__Description of the task__
Where the records below begin, start copying, and stop after the line that contains "ps = spline(pts, 5)"; reproduce every line exactly but omit pictures.

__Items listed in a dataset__
────

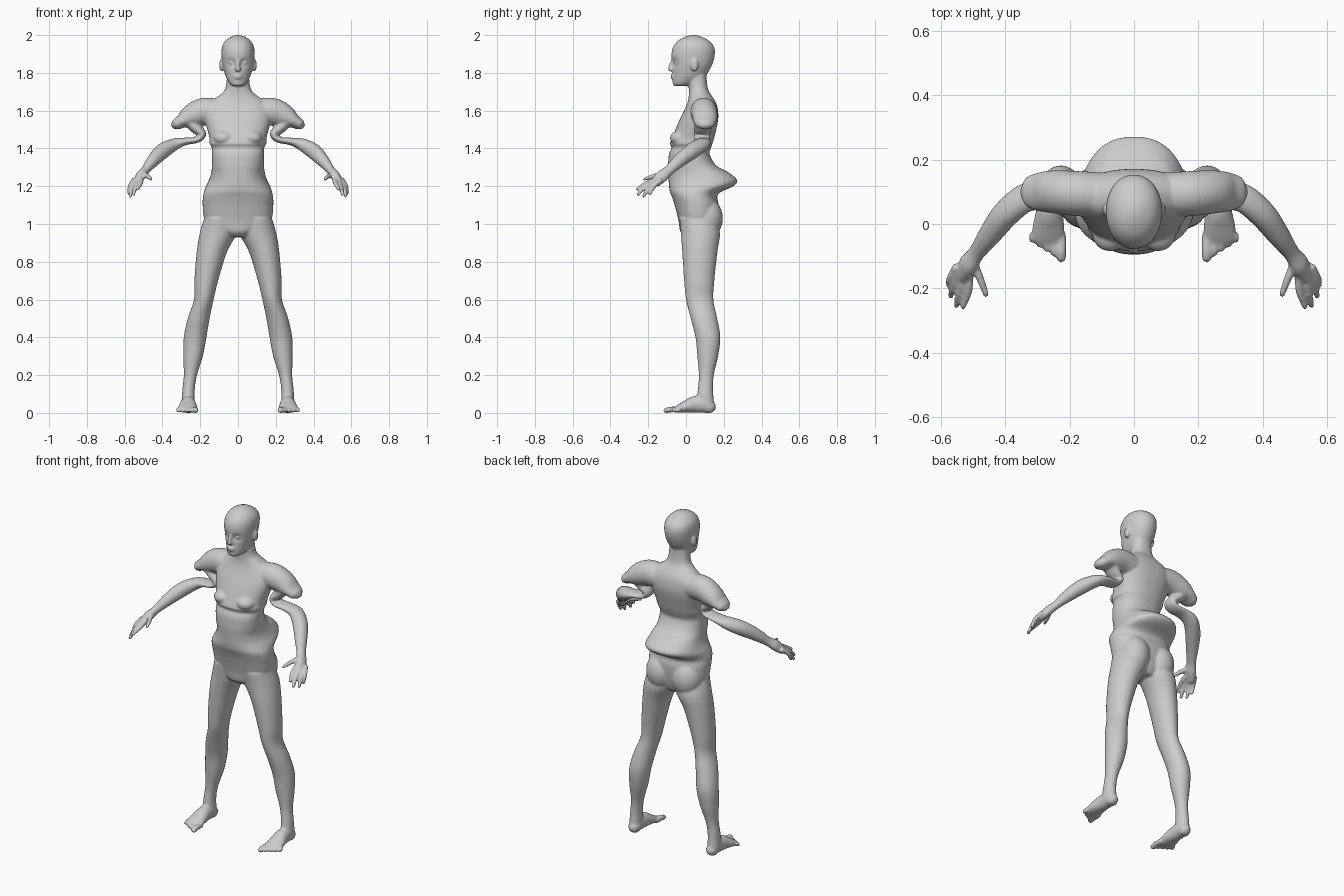
import bpy, bmesh
from math import sin, cos, pi, exp, copysign
from mathutils import Vector, Matrix

bm = bmesh.new()


def spline(pts, n):
    """Catmull-Rom resampling of tuples."""
    out = []
    for i in range(len(pts) - 1):
        p = [pts[max(0, min(len(pts) - 1, i + k))] for k in (-1, 0, 1, 2)]
        for j in range(n):
            t = j / n
            out.append([0.5 * (2 * b + (c - a) * t + (2 * a - 5 * b + 4 * c - d) * t * t
                               + (3 * b - a - 3 * c + d) * t ** 3) for a, b, c, d in zip(*p)])
    return out + [list(pts[-1])]


def skin(rings):
    rows = [[bm.verts.new(p) for p in r] for r in rings]
    n = len(rows[0])
    for a, b in zip(rows, rows[1:]):
        for i in range(n):
            bm.faces.new((a[i], a[(i + 1) % n], b[(i + 1) % n], b[i]))
    bm.faces.new(rows[0])
    bm.faces.new(rows[-1][::-1])
    return [v for r in rows for v in r]


def loft(levels, s=1, power=2.3, seg=48):
    """Horizontal sections: z, centre x, half width, front y, back y."""
    def se(v):
        return copysign(abs(v) ** (2 / power), v)
    rings = []
    for z, cx, rx, yf, yb in spline(levels, 5):
        rings.append([(s * (cx + rx * se(cos(2 * pi * k / seg))),
                       (yf + yb) / 2 + (yb - yf) / 2 * se(sin(2 * pi * k / seg)), z) for k in range(seg)])
    return skin(rings)


def tube(pts, s=1, up=(0, 0, 1), seg=20):
    """Limb along a path: x, y, z, side radius, up radius; rounded tip."""
    ps = spline(pts, 5)
    c = [Vector(p[:3]) for p in ps]
    end = (c[-1] - c[-2]).normalized() * ps[-1][4]
    a, b = ps[-1][3:]
    for f, g in ((0.6, 0.8), (0.95, 0.3)):
        c.append(Vector(ps[len(pts) * 5 - 5][:3]) + end * f)
        ps.append([0, 0, 0, a * g, b * g])
    rings = []
    for i, p in enumerate(ps):
        t = (c[min(i + 1, len(c) - 1)] - c[max(i - 1, 0)]).normalized()
        side = t.cross(Vector(up)).normalized()
        u = side.cross(t)
        ring = [c[i] + side * p[3] * cos(2 * pi * k / seg) + u * p[4] * sin(2 * pi * k / seg) for k in range(seg)]
        rings.append([(s * q.x, q.y, max(q.z, 0)) for q in ring])
    return skin(rings)


def ball(loc, r):
    bmesh.ops.create_uvsphere(bm, u_segments=24, v_segments=16, radius=1,
                              matrix=Matrix.Translation(loc) @ Matrix.Diagonal((*r, 1)))


# Torso with the flared fold over the hips, up into the neck
torso = [(.93, .06, 0, .13), (.96, .11, -.03, .15), (1.02, .175, -.04, .165), (1.1, .187, -.06, .172),
         (1.145, .185, -.075, .165), (1.17, .18, -.085, .185), (1.2, .17, -.09, .25), (1.23, .155, -.092, .272),
         (1.27, .142, -.094, .23), (1.31, .138, -.095, .16), (1.37, .138, -.09, .125), (1.405, .139, -.076, .133),
         (1.425, .15, -.085, .14), (1.46, .152, -.072, .15), (1.55, .175, -.035, .17), (1.61, .175, -.005, .168),
         (1.65, .14, .01, .155), (1.68, .1, .015, .135), (1.71, .07, .015, .118), (1.76, .06, .012, .11),
         (1.82, .056, .01, .11)]
loft([(z, 0, rx, f, b) for z, rx, f, b in torso])

# Head, with eye sockets pressed in
head = [(1.73, .028, -.062, .0), (1.742, .044, -.07, .04), (1.77, .06, -.071, .085), (1.80, .071, -.07, .115),
        (1.84, .081, -.071, .137), (1.88, .086, -.077, .15), (1.92, .087, -.074, .153), (1.95, .08, -.06, .142),
        (1.975, .062, -.036, .115), (1.992, .035, -.004, .08), (2.0, .012, .025, .055)]
for v in loft([(z, 0, rx, f, b) for z, rx, f, b in head], power=2.1, seg=80):
    if v.co.y < 0:
        d = (abs(v.co.x) - .034) ** 2 + (v.co.z - 1.853) ** 2
        v.co.y += .016 * exp(-d / .018 ** 2)

# Nose and lips
tube([(0, -.066, 1.868, .009, .01), (0, -.079, 1.84, .01, .012), (0, -.083, 1.818, .015, .012)], up=(0, 1, 0))
ball((0, -.071, 1.786), (.024, .012, .006))
ball((0, -.07, 1.774), (.021, .012, .007))

for s in (-1, 1):
    # Eyes and ears
    ball((s * .034, -.051, 1.853), (.014, .012, .009))
    ball((s * .088, .045, 1.84), (.011, .02, .034))

    # Chest and buttocks
    ball((s * .075, -.03, 1.455), (.055, .055, .04))
    ball((s * .088, .105, 1.03), (.088, .09, .11))

    # Leg
    loft([(1.03, .09, .09, -.035, .16), (.95, .105, .098, -.027, .18), (.85, .139, .08, -.02, .166),
          (.7, .168, .063, -.01, .15), (.6, .181, .052, 0, .145), (.5, .208, .058, .025, .165),
          (.4, .227, .06, .05, .182), (.3, .238, .052, .06, .17), (.2, .252, .035, .068, .147),
          (.12, .262, .033, .062, .143), (.04, .264, .036, .05, .15)], s, 2.0, 32)

    # Foot and toes
    tube([(.262, .1, .04, .034, .04), (.262, .12, .032, .034, .036), (.262, .125, .032, .034, .034)], s)
    tube([(.262, .12, .04, .035, .04), (.263, .05, .045, .04, .045), (.266, -.01, .03, .05, .03),
          (.268, -.05, .018, .05, .018)], s)
    for i in range(5):
        x, r = .226 + .0225 * i, .0155 if i == 0 else .0115
        tube([(x, -.03, .018, r, r), (x, -.08 + .011 * i, .018, r, r), (x, -.105 + .014 * i, .012, r, r)], s)

    # Folded shoulder lip
    tube([(.1, .09, 1.59, .07, .07), (.18, .095, 1.595, .073, .07), (.25, .1, 1.57, .062, .067),
          (.3, .1, 1.543, .036, .06)], s, (0, 1, 0), 32)
    # Pinched upper arm doubling back, then forearm
    tube([(.26, .095, 1.545, .03, .05), (.225, .09, 1.51, .03, .047), (.19, .085, 1.475, .022, .045),
          (.215, .085, 1.447, .017, .045), (.28, .088, 1.437, .02, .045), (.34, .08, 1.42, .033, .045),
          (.4, .03, 1.385, .041, .043), (.45, -.035, 1.335, .034, .036), (.49, -.09, 1.285, .023, .028),
          (.515, -.125, 1.255, .026, .034), (.535, -.155, 1.225, .018, .03)], s, (0, 1, 0), 32)

    # Fingers and thumb
    for k, m, t in (((.512, -.15, 1.24), (.515, -.21, 1.215), (.532, -.258, 1.185)),
                    ((.528, -.15, 1.233), (.543, -.215, 1.198), (.553, -.255, 1.155)),
                    ((.543, -.145, 1.23), (.562, -.195, 1.19), (.57, -.225, 1.147)),
                    ((.55, -.13, 1.235), (.572, -.17, 1.2), (.577, -.19, 1.16)),
                    ((.503, -.11, 1.268), (.475, -.18, 1.25), (.46, -.22, 1.238))):
        tube([(*k, .014, .014), (*m, .012, .012), (*t, .009, .009)], s)

# Fuse everything into one smooth skin
bmesh.ops.recalc_face_normals(bm, faces=bm.faces)
mesh = bpy.data.meshes.new("body")
bm.to_mesh(mesh)
bm.free()
body = bpy.data.objects.new("body", mesh)
bpy.context.collection.objects.link(body)
fuse = body.modifiers.new("fuse", 'REMESH')
fuse.mode = 'VOXEL'
fuse.voxel_size = .006
fuse.use_smooth_shade = True
relax = body.modifiers.new("relax", 'SMOOTH')
relax.factor = .5
relax.iterations = 5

────

__Written solution__
import bpy, bmesh
from math import sin, cos, pi, exp, copysign
from mathutils import Vector, Matrix

bm = bmesh.new()


def spline(pts, n):
    """Catmull-Rom resampling of tuples."""
    out = []
    for i in range(len(pts) - 1):
        p = [pts[max(0, min(len(pts) - 1, i + k))] for k in (-1, 0, 1, 2)]
        for j in range(n):
            t = j / n
            out.append([0.5 * (2 * b + (c - a) * t + (2 * a - 5 * b + 4 * c - d) * t * t
                               + (3 * b - a - 3 * c + d) * t ** 3) for a, b, c, d in zip(*p)])
    return out + [list(pts[-1])]


def skin(rings):
    rows = [[bm.verts.new(p) for p in r] for r in rings]
    n = len(rows[0])
    for a, b in zip(rows, rows[1:]):
        for i in range(n):
            bm.faces.new((a[i], a[(i + 1) % n], b[(i + 1) % n], b[i]))
    bm.faces.new(rows[0])
    bm.faces.new(rows[-1][::-1])
    return [v for r in rows for v in r]


def loft(levels, s=1, power=2.3, seg=48):
    """Horizontal sections: z, centre x, half width, front y, back y."""
    def se(v):
        return copysign(abs(v) ** (2 / power), v)
    rings = []
    for z, cx, rx, yf, yb in spline(levels, 5):
        rings.append([(s * (cx + rx * se(cos(2 * pi * k / seg))),
                       (yf + yb) / 2 + (yb - yf) / 2 * se(sin(2 * pi * k / seg)), z) for k in range(seg)])
    return skin(rings)


def tube(pts, s=1, up=(0, 0, 1), seg=20):
    """Limb along a path: x, y, z, side radius, up radius; rounded tip."""
    ps = spline(pts, 5)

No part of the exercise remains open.